### Given entries
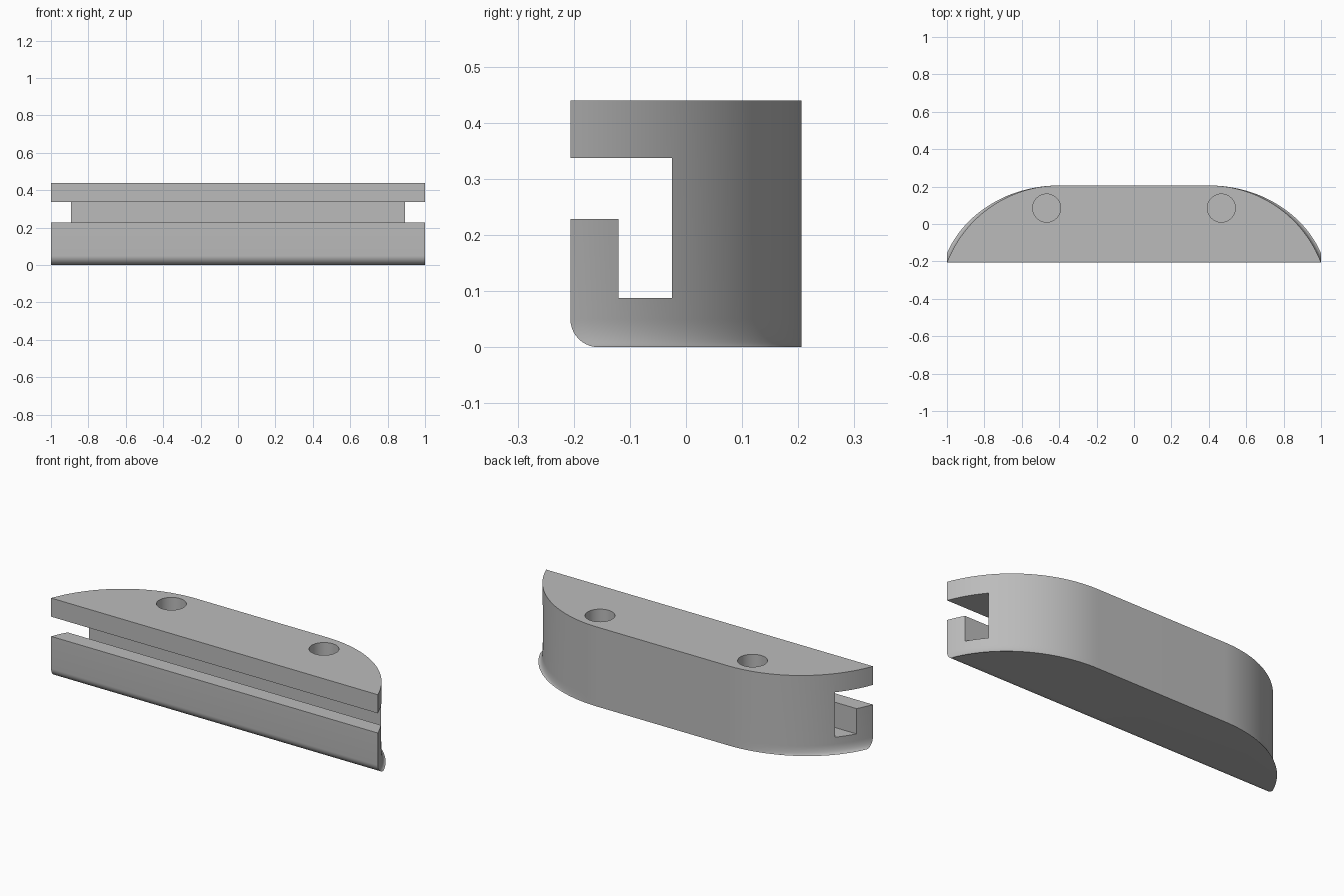
import bpy
import bmesh
from math import sin, cos, pi, asin

if "Cube" in bpy.data.objects:
    bpy.data.objects.remove(bpy.data.objects["Cube"], do_unlink=True)

HALF_DEPTH, HEIGHT, FLAT_X = 0.206, 0.44, 0.40
FILLET, FILLET_STEPS, ARC_STEPS = 0.05, 10, 32

grey = bpy.data.materials.new("plain_grey")
grey.use_nodes = True
grey.diffuse_color = (0.5, 0.5, 0.5, 1)
grey.node_tree.nodes["Principled BSDF"].inputs["Base Color"].default_value = (0.5, 0.5, 0.5, 1)


def loft(name, rings):
    """Solid skinned through closed rings of points, capped at both ends."""
    bm = bmesh.new()
    loops = [[bm.verts.new(p) for p in ring] for ring in rings]
    count = len(rings[0])
    for low, high in zip(loops, loops[1:]):
        for i in range(count):
            j = (i + 1) % count
            bm.faces.new((low[i], low[j], high[j], high[i]))
    bm.faces.new(loops[0][::-1])
    bm.faces.new(loops[-1])
    bmesh.ops.recalc_face_normals(bm, faces=bm.faces)
    mesh = bpy.data.meshes.new(name)
    bm.to_mesh(mesh)
    bm.free()
    mesh.materials.append(grey)
    obj = bpy.data.objects.new(name, mesh)
    bpy.context.collection.objects.link(obj)
    return obj


def outline(front_y, z):
    """Straight front and back joined by arcs that always end at the front corners."""
    dx, dy = 1 - FLAT_X, 2 * HALF_DEPTH
    radius = (dx * dx + dy * dy) / (2 * dy)
    sweep = asin(dx / radius)
    stretch = (HALF_DEPTH - front_y) / dy
    right = []
    for i in range(ARC_STEPS + 1):
        a = sweep * (1 - i / ARC_STEPS)
        right.append((FLAT_X + radius * sin(a),
                      HALF_DEPTH - radius * (1 - cos(a)) * stretch, z))
    return right + [(-x, y, z) for x, y, z in reversed(right)]


# Body with a rounded lower front edge
rings = []
for i in range(FILLET_STEPS + 1):
    a = pi / 2 * i / FILLET_STEPS
    rings.append(outline(-HALF_DEPTH + FILLET * (1 - sin(a)), FILLET * (1 - cos(a))))
rings.append(outline(-HALF_DEPTH, HEIGHT))
body = loft("grooved_body", rings)

# L-shaped groove running the full length behind the front lip
groove = [(-0.3, 0.228), (-0.12, 0.228), (-0.12, 0.088),
          (-0.025, 0.088), (-0.025, 0.337), (-0.3, 0.337)]
cutters = [loft("groove_cutter", [[(x, y, z) for y, z in groove] for x in (-1.2, 1.2)])]

# Two blind screw holes in the top
for side, label in ((1, "left"), (-1, "right")):
    circle = [(side * 0.467 + 0.075 * cos(2 * pi * i / 48),
               0.085 + 0.075 * sin(2 * pi * i / 48)) for i in range(48)]
    cutters.append(loft(label + "_hole_cutter",
                        [[(x, y, z) for x, y in circle] for z in (0.09, 0.6)]))

# Apply the cuts, then smooth the curved walls
bpy.context.view_layer.objects.active = body
for cutter in cutters:
    mod = body.modifiers.new(cutter.name, 'BOOLEAN')
    mod.operation, mod.solver, mod.object = 'DIFFERENCE', 'EXACT', cutter
    bpy.ops.object.modifier_apply(modifier=mod.name)
    bpy.data.objects.remove(cutter, do_unlink=True)

bpy.ops.object.select_all(action='DESELECT')
body.select_set(True)
bpy.ops.object.shade_smooth_by_angle(angle=pi / 6)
######
## Directions for this task
Pictures are to be left out; otherwise, retype exactly the lines from the first line of the data through the line containing "mesh = bpy.data.meshes.new(name)".

## Answer box
import bpy
import bmesh
from math import sin, cos, pi, asin

if "Cube" in bpy.data.objects:
    bpy.data.objects.remove(bpy.data.objects["Cube"], do_unlink=True)

HALF_DEPTH, HEIGHT, FLAT_X = 0.206, 0.44, 0.40
FILLET, FILLET_STEPS, ARC_STEPS = 0.05, 10, 32

grey = bpy.data.materials.new("plain_grey")
grey.use_nodes = True
grey.diffuse_color = (0.5, 0.5, 0.5, 1)
grey.node_tree.nodes["Principled BSDF"].inputs["Base Color"].default_value = (0.5, 0.5, 0.5, 1)


def loft(name, rings):
    """Solid skinned through closed rings of points, capped at both ends."""
    bm = bmesh.new()
    loops = [[bm.verts.new(p) for p in ring] for ring in rings]
    count = len(rings[0])
    for low, high in zip(loops, loops[1:]):
        for i in range(count):
            j = (i + 1) % count
            bm.faces.new((low[i], low[j], high[j], high[i]))
    bm.faces.new(loops[0][::-1])
    bm.faces.new(loops[-1])
    bmesh.ops.recalc_face_normals(bm, faces=bm.faces)
    mesh = bpy.data.meshes.new(name)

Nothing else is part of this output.